“I’d build a dirt track, a big eighth mile on the inside, a big quarter mile on the outside and wide, 110 feet. The only guardrail would be on the homestretch to cut down on wrecks.
“The infield would be a flat concrete pad and we’d run TQ Midgets like they do indoors in the winter on that.
“The degree of banking is something to be considered. The driver in me wants to have the highest banks possible to run wide open. But the promoter in me wants to see a modest banking which I feel allows for more side by side racing and makes for a better show for the fans.
“But that’s in the future,” Borger admits.
The impetus for the creation of the Xcel 600 Modified came from Borger’s prior racing experiences.
He has raced 600 Micros, URC Sprint cars, ARDC and USAC Midgets. While successful in each, he enjoyed the challenges of Midget racing the most. Unfortnately, he walked away from all three disciplines for the same reason: the high costs.
As for the development of the Xcel 600 cars, Borger has expanded his company’s reach by sellling franchises. All told, there will be nearly 140 races scheduled this year. Four tracks will be racing the Xcel 600s weekly: Linda’s and I-88 on Friday nights and Shellhammers and Thunder Mountain on Saturdays. That’s excluding Xcel 600 Modified Touring Series events.
The Xcel cars have also made inroads into New Jersey with Bridgeport Speedway’s quarter mile Spirit Speedway booking six.
Part of the secret to Borger’s success is that the same basic car he started building in 2003 is the same car he sells today.
“No design changes at all to the cars,” Borger said. “But we are always looking at things to build into the cars that make them safer.”
Series race procedures have one major change. Head and neck restraint systems will be mandatory this year for the first time.
Borger promotes safety by offering to buy back from his customers cars that are wrecked beyond repair.
“It takes a lot to wreck one of them realy bad, but I have had three. I take the car from the customer and make them a hot, steaming deal on a new one. Basically, if I can’t fix it, I destroy the car, cut it up,” Borger revealed.
Borger has recently made racing more affordable to those who otherwise would not be able to compete by financing race car purchases.

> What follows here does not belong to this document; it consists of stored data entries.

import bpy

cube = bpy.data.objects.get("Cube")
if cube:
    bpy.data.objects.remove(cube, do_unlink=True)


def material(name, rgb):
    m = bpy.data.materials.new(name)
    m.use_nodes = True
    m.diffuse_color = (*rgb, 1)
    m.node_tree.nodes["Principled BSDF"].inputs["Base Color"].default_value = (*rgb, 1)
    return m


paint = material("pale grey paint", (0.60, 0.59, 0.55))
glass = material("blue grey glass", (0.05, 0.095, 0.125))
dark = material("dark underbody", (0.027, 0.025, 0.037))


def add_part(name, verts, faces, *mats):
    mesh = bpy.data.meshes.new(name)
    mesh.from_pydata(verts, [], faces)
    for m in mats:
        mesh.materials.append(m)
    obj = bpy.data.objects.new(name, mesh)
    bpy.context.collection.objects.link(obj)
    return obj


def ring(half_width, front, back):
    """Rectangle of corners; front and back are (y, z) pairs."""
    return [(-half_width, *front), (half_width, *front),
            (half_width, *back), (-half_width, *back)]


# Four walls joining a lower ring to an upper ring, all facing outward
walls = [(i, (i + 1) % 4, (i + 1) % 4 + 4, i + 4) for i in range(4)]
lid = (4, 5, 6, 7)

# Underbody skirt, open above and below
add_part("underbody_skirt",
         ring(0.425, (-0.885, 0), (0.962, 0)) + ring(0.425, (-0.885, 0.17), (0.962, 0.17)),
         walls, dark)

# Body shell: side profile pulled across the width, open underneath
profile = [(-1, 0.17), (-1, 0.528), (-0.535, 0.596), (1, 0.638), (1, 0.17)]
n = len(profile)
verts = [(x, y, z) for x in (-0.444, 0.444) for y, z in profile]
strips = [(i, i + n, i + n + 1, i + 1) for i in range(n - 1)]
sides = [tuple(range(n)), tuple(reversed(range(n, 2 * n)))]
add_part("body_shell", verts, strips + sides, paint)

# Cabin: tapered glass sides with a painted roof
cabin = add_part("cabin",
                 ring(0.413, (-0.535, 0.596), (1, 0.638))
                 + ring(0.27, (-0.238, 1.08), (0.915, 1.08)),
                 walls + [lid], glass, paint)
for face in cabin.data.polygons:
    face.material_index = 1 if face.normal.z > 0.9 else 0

“The First Niagara Bank just approved our financing plan,” Borger said. “For no money down and $238 per month, you go racing in an Xcel Modified,” Borger announced.